In recent years people have shifted restlessly beneath the sea of red poppies displayed during this season of remembrance. Whether it is ideology of war, the unnecessary deaths or political puppetry which goes on behind closed doors which makes them squirm, the initial murmur against the flower has snowballed into a loud and audible voice.
But could it be possible that people are missing the point of the poppy entirely.
The poppy isn’t for us. It isn’t to make a political point, to share a religious belief, to demonstrate an economic position. It isn’t to do with our opinions, our personal grievances. It doesn’t look to excuse or to place blame or to find a reason in the midst of the chaos and bloodshed.
The poppy isn’t ours, the poppy belongs to them.
If we stepped outside the small world which we think we are the centre of, we would see the quiet generation of grieving men and women standing in smart coats on a cold day to remember. Strip away the bravado of sacrifice and patriotism and you are left with a loss, a death. Not some twisted and dark thing but a grievance. Soon the faces they grieve for will be lost to us. The small red flower is all we can offer as compensation.

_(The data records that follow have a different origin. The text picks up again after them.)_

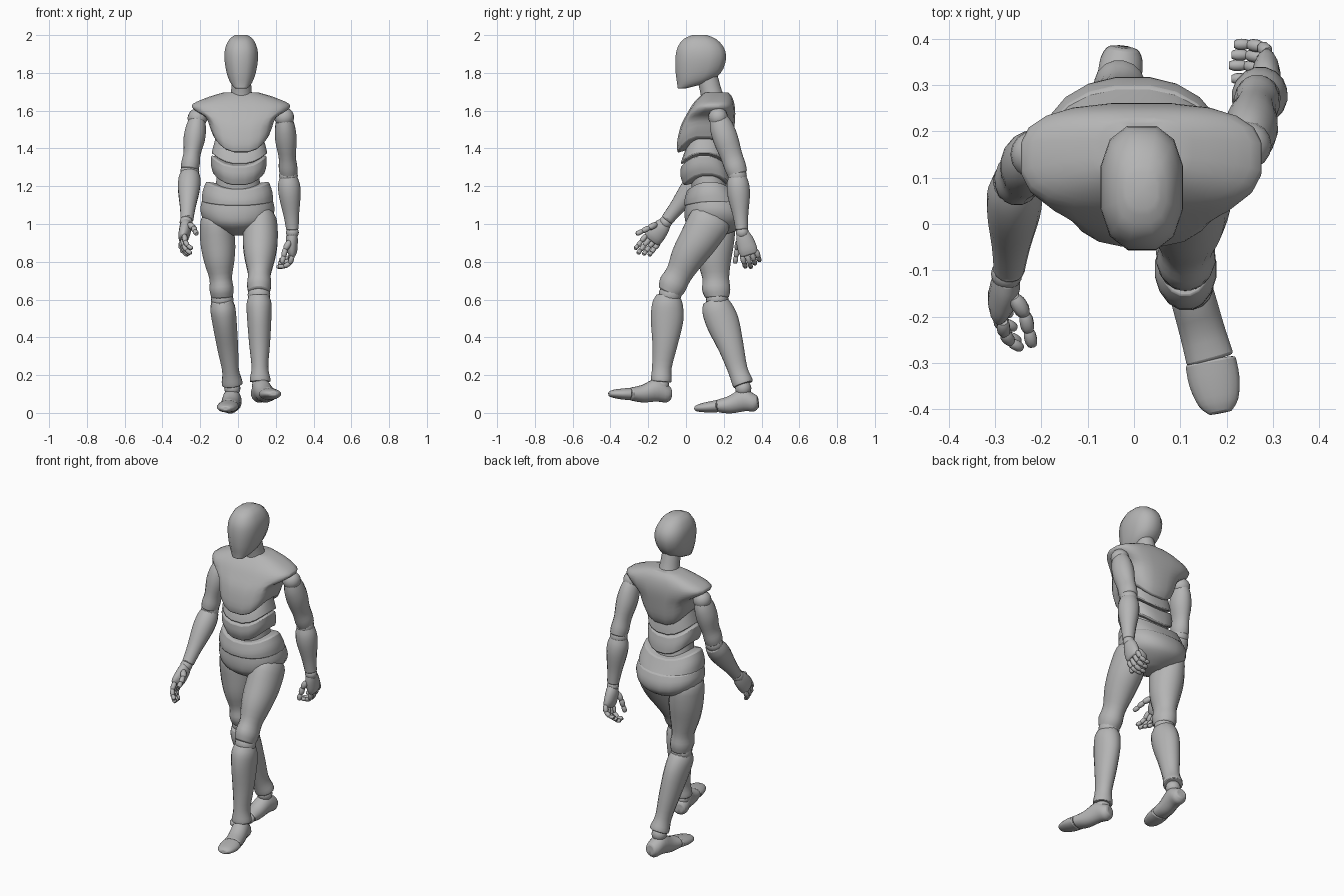
import bpy, bmesh
from math import cos, sin, pi, radians
from mathutils import Vector as V

cube = bpy.data.objects.get("Cube")
if cube:
    bpy.data.objects.remove(cube)

grey = bpy.data.materials.new("matte_grey")
grey.use_nodes = True
COLOUR = (0.46, 0.46, 0.46, 1)
grey.diffuse_color = COLOUR
grey.node_tree.nodes["Principled BSDF"].inputs["Base Color"].default_value = COLOUR


def finish(name, bm, bevel=0.0):
    bmesh.ops.recalc_face_normals(bm, faces=bm.faces)
    mesh = bpy.data.meshes.new(name)
    bm.to_mesh(mesh)
    bm.free()
    obj = bpy.data.objects.new(name, mesh)
    bpy.context.collection.objects.link(obj)
    mesh.materials.append(grey)
    if bevel:
        mod = obj.modifiers.new("soft_rim", 'BEVEL')
        mod.width, mod.segments = bevel, 2
        mod.limit_method, mod.angle_limit = 'ANGLE', radians(48)
    bpy.ops.object.select_all(action='DESELECT')
    obj.select_set(True)
    bpy.context.view_layer.objects.active = obj
    bpy.ops.object.shade_smooth_by_angle(angle=radians(50))


def ring(centre, front, side, dip=V(), segs=16, square=1.0):
    """Closed cross-section; dip lowers its front and back."""
    pts = []
    for i in range(segs):
        c, s = (f(2 * pi * (i + 0.5) / segs) for f in (cos, sin))
        power = lambda q: abs(q) ** square * (1 if q > 0 else -1)
        pts.append(centre + front * power(c) + side * power(s) + dip * c * c)
    return pts


def loft(name, rings, steps=3, bevel=0.008):
    """Smooth skin through the rings, closed at both ends."""
    rows = []
    for i in range(len(rings) - 1):
        quad = (rings[max(i - 1, 0)], rings[i], rings[i + 1], rings[min(i + 2, len(rings) - 1)])
        for k in range(steps):
            t = k / steps
            rows.append([b + ((c - a) * t + (a * 2 - b * 5 + c * 4 - d) * t ** 2
                              + (b * 3 - a - c * 3 + d) * t ** 3) / 2
                         for a, b, c, d in zip(*quad)])
    rows.append(rings[-1])
    bm = bmesh.new()
    rows = [[bm.verts.new(p) for p in row] for row in rows]
    n = len(rows[0])
    for lo, hi in zip(rows, rows[1:]):
        for j in range(n):
            bm.faces.new((lo[j], lo[(j + 1) % n], hi[(j + 1) % n], hi[j]))
    for row in (rows[0], rows[-1]):
        mid = bm.verts.new(sum((v.co for v in row), V()) / n)
        for j in range(n):
            bm.faces.new((row[j], row[(j + 1) % n], mid))
    finish(name, bm, bevel)


def trunk(name, cx, sections, square=0.9, segs=20, bevel=0.008):
    """Sections: height, front y, back y, half width, dip."""
    loft(name, [ring(V((cx, (f + b) / 2, z)), V((0, (f - b) / 2, 0)), V((w, 0, 0)),
                     V((0, 0, -dip)), segs, square) for z, f, b, w, dip in sections], bevel=bevel)


def limb(name, start, end, profile, front=(0, -1, 0), segs=16, scale=1.0, bevel=0.008, steps=3):
    """Profile: position along the bone, forward offset, depth, half width."""
    start, end = V(start), V(end)
    axis = (end - start).normalized()
    front = V(front)
    front = (front - axis * front.dot(axis)).normalized()
    side = axis.cross(front)
    loft(name, [ring(start.lerp(end, t) + front * off * scale, front * d * scale,
                     side * w * scale, segs=segs) for t, off, d, w in profile], steps, bevel)


def ball(name, centre, r):
    bm = bmesh.new()
    bmesh.ops.create_uvsphere(bm, u_segments=16, v_segments=10, radius=r)
    bmesh.ops.translate(bm, verts=bm.verts, vec=V(centre))
    finish(name, bm)


# Head and neck
trunk("head", 0.017, [
    (1.718, -.045, .0, .034, 0), (1.75, -.05, .115, .06, 0), (1.8, -.058, .187, .079, 0),
    (1.87, -.06, .215, .091, 0), (1.93, -.05, .206, .087, 0),
    (1.977, -.018, .165, .065, 0), (2, .032, .112, .034, 0)], square=.8, segs=12, bevel=.004)
limb("neck", (.018, .15, 1.63), (.018, .11, 1.79),
     [(0, 0, .07, .068), (.4, 0, .058, .056), (1, 0, .056, .05)])

# Torso shells from the chest down to the hips
trunk("chest", 0.016, [
    (1.46, -.045, .225, .145, .085), (1.505, -.05, .245, .163, .085), (1.565, -.03, .258, .188, .05),
    (1.605, .005, .262, .25, .02), (1.635, .035, .257, .258, 0),
    (1.672, .068, .245, .175, 0), (1.697, .1, .225, .09, 0)], square=.72)
trunk("upper_abdomen", 0.008, [
    (1.47, .0, .21, .125, .07), (1.42, -.02, .22, .138, .07), (1.375, -.03, .225, .15, .06)], square=.8)
trunk("lower_abdomen", 0.004, [
    (1.365, -.028, .22, .148, .06), (1.31, -.03, .235, .148, .06), (1.262, -.012, .24, .134, .06)], square=.8)
trunk("waist", -0.003, [
    (1.225, .005, .25, .168, .045), (1.17, -.01, .28, .187, .045), (1.115, -.01, .298, .191, .02)])
trunk("pelvis", -0.003, [
    (1.125, -.006, .298, .19, .02), (1.07, -.01, .318, .198, .02), (1.01, .0, .312, .172, .01),
    (.965, .04, .27, .105, 0), (.94, .09, .2, .05, 0)])
trunk("spine_core", 0.0, [(1.1, .04, .24, .13, 0), (1.3, .02, .2, .11, 0), (1.5, .03, .2, .1, 0)])

# Shared limb profiles
THIGH = [(-.08, 0, .075, .052), (.02, 0, .112, .084), (.3, .002, .105, .094), (.55, .008, .09, .082),
         (.77, .004, .072, .061), (.92, .004, .076, .065), (1.03, 0, .062, .056)]
SHIN = [(-.04, 0, .062, .052), (.06, 0, .082, .067), (.25, -.004, .088, .065), (.55, -.004, .068, .056),
        (.82, .002, .053, .045), (.96, 0, .056, .055), (1, 0, .054, .055)]
UPPER_ARM = [(-.05, 0, .04, .035), (.15, 0, .062, .052), (.4, 0, .067, .058), (.7, 0, .059, .046),
             (.9, 0, .058, .05), (1.03, 0, .052, .046)]
FOREARM = [(-.04, 0, .048, .046), (.12, 0, .06, .059), (.35, 0, .06, .058), (.7, 0, .043, .043),
           (.92, 0, .036, .036), (1.02, 0, .034, .034)]
FOOT = [(0, 0, .03, .032), (.12, 0, .05, .046), (.35, .018, .062, .049), (.7, 0, .047, .05), (1, 0, .034, .053)]
TOES = [(0, 0, .033, .056), (.4, -.003, .029, .056), (.8, -.005, .021, .044), (1, -.007, .012, .024)]
PALM = [(0, 0, .026, .032), (.3, .003, .032, .046), (.75, .002, .029, .052), (1, 0, .018, .045)]
JOINT = [(-.05, 0, .7, .7), (.25, 0, 1, 1), (.75, 0, 1, 1), (1.05, 0, .65, .65)]


def digit(name, base, along, inward, angles, length, r):
    """Three short links curling toward the palm."""
    for k, a in enumerate(angles):
        tip = base + (along * cos(radians(a)) + inward * sin(radians(a))) * length
        limb(f"{name}_link_{k + 1}", base, tip, JOINT, along.cross(inward), 8, r, 0, 2)
        base, length, r = tip, length * .88, r * .9


def hand(side, wrist, along, thumbward, inward, curl):
    wrist, along, thumbward, inward = (V(q).normalized() if i else V(q) for i, q in
                                       enumerate((wrist, along, thumbward, inward)))
    ball(side + "_wrist", wrist, .034)
    limb(side + "_palm", wrist, wrist + along * .125, PALM, inward)
    for i, finger in enumerate(("index", "middle", "ring", "little")):
        base = wrist + along * (.125 - .006 * abs(i - 1)) + thumbward * (.039 - .027 * i)
        digit(f"{side}_{finger}_finger", base, along, inward, curl, .044 - .003 * abs(i - 1), .0145)
    digit(side + "_thumb", wrist + along * .04 + thumbward * .034 + inward * .015,
          (along + thumbward * .5).normalized(), inward, (30, 12, 15), .046, .017)


def arm(side, shoulder, elbow, wrist):
    shoulder, elbow, wrist = V(shoulder), V(elbow), V(wrist)
    ball(side + "_shoulder", shoulder, .052)
    limb(side + "_upper_arm", shoulder, elbow + V((0, 0, .015)), UPPER_ARM)
    ball(side + "_elbow", elbow, .05)
    limb(side + "_forearm", elbow - V((0, 0, .015)), wrist, FOREARM)


def leg(side, hip, knee, ankle, heel, instep, toe):
    hip, knee, ankle = V(hip), V(knee), V(ankle)
    limb(side + "_thigh", hip, knee + V((0, 0, .02)), THIGH)
    ball(side + "_knee", knee, .06)
    limb(side + "_shin", knee - V((0, .01, .02)), ankle, SHIN)
    ball(side + "_ankle", ankle - V((0, 0, .02)), .043)
    limb(side + "_foot", heel, instep, FOOT, (0, 0, 1))
    limb(side + "_toes", instep, toe, TOES, (0, 0, 1))


# Walking pose: left leg and right arm forward
arm("left", (.245, .17, 1.565), (.267, .272, 1.255), (.288, .295, .975))
hand("left", (.288, .298, .955), (0, .3, -.95), (0, -.95, -.3), (-1, 0, 0), (18, 60, 90))
arm("right", (-.215, .15, 1.56), (-.255, .092, 1.28), (-.27, -.098, 1.025))
hand("right", (-.275, -.108, 1.01), (-.15, -.62, -.78), (.25, -.8, .55), (1, 0, 0), (12, 32, 52))
leg("left", (.121, .135, 1.03), (.111, -.085, .625), (.117, -.132, .165),
    (.105, -.08, .105), (.165, -.295, .1), (.187, -.408, .108))
leg("right", (-.117, .15, 1.03), (-.084, .165, .6), (-.03, .303, .15),
    (-.023, .382, .06), (-.05, .168, .036), (-.066, .046, .03))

And while people can shout against the horrors of war, if we want a reason to remember them, they were the ones that fought to end war too. I don’t think its fair to trial the fallen when they can’t answer. This clamour of voices wanting to be heard is drowning out the simplicity of the gesture.
I choose to wear a poppy lest I forget. There is nothing else behind the flower pinned onto my lapel.